Flask industry claims flasks are not just used for sneaky drinking

TORONTO – Despite scientific studies proving otherwise, the Canadian Flaskmakers Association (CFA) continues to assert that its product is a normal beverage container and not one used 100% of the time for sneaky drinking.

The CFA is in legal troubles after the provincial government attempted to ban flasks, claiming they were an instrument for circumventing public drinking laws and not, as the CFA claims, a “fun drink cup with a funky flasky shape!”

“Look at these nice people enjoying a flask of lemonade at a picnic,” said Flask Association lawyer Barry Motz during a recent hearing while pointing at a picture of smiling families raising flasks in a toast. “None of them are ashamed of what they are doing in the least!”

Motz then tearfully showed the court his flask, that his grandfather had engraved with the words, “To my grandson Barry,” and then written in sharpie, “for openly drinking water”.

The CFA website features many pictures of flasks being used in innocuous situations, including a man feeding his dog water from a flask, a tray of snugly stacked flasks containing grape juice being presented to children at school, and a baby giggling while sipping from its flask of milk.

The prosecutor Sandra Feldmann countered the Association’s claims by pointing out that not only are flasks used almost exclusively for drinking alcohol, it is also almost always used “to do something super creepy, like drinking in the bathroom at a funeral, pouring whiskey on your cornflakes, or holding it up next to your face while winking at children”

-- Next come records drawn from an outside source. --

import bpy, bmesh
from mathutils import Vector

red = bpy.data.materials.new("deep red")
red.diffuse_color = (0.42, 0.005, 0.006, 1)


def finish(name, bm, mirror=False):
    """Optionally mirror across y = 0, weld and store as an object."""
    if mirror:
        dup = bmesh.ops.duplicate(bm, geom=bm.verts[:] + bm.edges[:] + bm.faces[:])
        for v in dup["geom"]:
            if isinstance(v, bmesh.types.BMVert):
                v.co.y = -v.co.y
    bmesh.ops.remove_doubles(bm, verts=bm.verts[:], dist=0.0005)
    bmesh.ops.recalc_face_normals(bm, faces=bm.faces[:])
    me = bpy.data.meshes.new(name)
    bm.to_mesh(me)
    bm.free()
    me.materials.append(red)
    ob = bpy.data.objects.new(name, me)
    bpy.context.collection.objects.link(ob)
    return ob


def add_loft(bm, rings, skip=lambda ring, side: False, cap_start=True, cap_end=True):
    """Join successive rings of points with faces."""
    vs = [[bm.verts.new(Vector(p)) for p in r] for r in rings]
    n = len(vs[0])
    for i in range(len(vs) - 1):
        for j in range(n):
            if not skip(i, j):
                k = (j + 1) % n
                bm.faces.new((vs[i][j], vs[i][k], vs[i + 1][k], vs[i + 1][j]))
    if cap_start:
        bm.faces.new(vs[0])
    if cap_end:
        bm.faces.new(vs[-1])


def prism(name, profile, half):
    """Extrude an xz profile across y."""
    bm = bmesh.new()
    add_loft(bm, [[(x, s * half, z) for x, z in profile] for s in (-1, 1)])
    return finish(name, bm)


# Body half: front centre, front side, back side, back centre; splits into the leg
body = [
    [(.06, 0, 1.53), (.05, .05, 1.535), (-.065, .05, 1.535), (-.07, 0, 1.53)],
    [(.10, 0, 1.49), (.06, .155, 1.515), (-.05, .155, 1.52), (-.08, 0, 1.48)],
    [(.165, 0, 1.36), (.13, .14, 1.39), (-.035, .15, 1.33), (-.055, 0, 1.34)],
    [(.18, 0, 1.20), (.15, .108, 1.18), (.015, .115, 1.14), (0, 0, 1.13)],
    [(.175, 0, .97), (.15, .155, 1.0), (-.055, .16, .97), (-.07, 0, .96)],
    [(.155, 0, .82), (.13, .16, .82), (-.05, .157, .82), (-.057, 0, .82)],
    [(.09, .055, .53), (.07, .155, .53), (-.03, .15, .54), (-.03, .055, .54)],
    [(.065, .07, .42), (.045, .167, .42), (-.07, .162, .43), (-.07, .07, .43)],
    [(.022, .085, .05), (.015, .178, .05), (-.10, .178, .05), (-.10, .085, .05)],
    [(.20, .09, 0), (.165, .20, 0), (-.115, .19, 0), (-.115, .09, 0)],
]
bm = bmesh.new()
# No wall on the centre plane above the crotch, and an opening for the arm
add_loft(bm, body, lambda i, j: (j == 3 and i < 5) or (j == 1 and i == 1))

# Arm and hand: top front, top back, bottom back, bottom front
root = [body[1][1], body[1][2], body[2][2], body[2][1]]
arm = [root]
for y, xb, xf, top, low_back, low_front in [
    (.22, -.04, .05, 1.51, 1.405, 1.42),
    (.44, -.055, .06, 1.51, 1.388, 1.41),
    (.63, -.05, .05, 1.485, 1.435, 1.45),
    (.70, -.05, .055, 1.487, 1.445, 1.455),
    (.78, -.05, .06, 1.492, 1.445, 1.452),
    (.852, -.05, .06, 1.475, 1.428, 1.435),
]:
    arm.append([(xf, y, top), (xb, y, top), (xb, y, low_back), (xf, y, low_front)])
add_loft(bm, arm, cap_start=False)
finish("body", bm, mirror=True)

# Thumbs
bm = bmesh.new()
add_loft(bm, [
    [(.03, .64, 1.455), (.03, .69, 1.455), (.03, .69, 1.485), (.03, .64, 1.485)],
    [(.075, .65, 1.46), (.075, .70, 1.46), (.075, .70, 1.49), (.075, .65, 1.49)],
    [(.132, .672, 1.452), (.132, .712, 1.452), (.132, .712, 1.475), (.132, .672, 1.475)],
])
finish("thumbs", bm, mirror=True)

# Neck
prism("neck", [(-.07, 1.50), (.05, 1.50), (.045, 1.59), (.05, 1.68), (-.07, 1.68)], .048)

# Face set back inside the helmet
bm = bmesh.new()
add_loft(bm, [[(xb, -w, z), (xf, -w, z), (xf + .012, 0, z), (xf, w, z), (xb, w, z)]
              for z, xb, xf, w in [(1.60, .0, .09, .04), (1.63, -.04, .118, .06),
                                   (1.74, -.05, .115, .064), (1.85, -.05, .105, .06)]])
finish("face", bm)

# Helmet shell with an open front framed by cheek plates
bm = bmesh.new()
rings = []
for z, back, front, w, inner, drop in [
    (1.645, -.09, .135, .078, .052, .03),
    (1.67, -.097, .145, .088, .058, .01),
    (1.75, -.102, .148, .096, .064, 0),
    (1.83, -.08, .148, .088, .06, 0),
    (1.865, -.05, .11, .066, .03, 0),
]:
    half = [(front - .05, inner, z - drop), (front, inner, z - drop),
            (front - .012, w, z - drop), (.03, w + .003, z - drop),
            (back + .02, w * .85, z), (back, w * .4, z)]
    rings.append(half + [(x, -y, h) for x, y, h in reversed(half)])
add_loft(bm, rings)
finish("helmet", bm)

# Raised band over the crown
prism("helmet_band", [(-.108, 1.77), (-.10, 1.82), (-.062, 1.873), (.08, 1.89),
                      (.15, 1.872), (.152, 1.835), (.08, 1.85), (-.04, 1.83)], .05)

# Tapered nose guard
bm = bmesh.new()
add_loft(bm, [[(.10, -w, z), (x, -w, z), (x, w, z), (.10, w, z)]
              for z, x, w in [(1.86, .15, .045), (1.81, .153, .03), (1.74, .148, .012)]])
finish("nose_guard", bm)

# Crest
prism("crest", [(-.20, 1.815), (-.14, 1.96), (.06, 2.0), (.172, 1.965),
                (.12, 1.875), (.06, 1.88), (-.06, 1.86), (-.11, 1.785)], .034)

Following the flask hearing, a similar suit was scheduled in which the pipe industry tried to claim that lots of non-university professors used their product for tobacco, and not marijuana.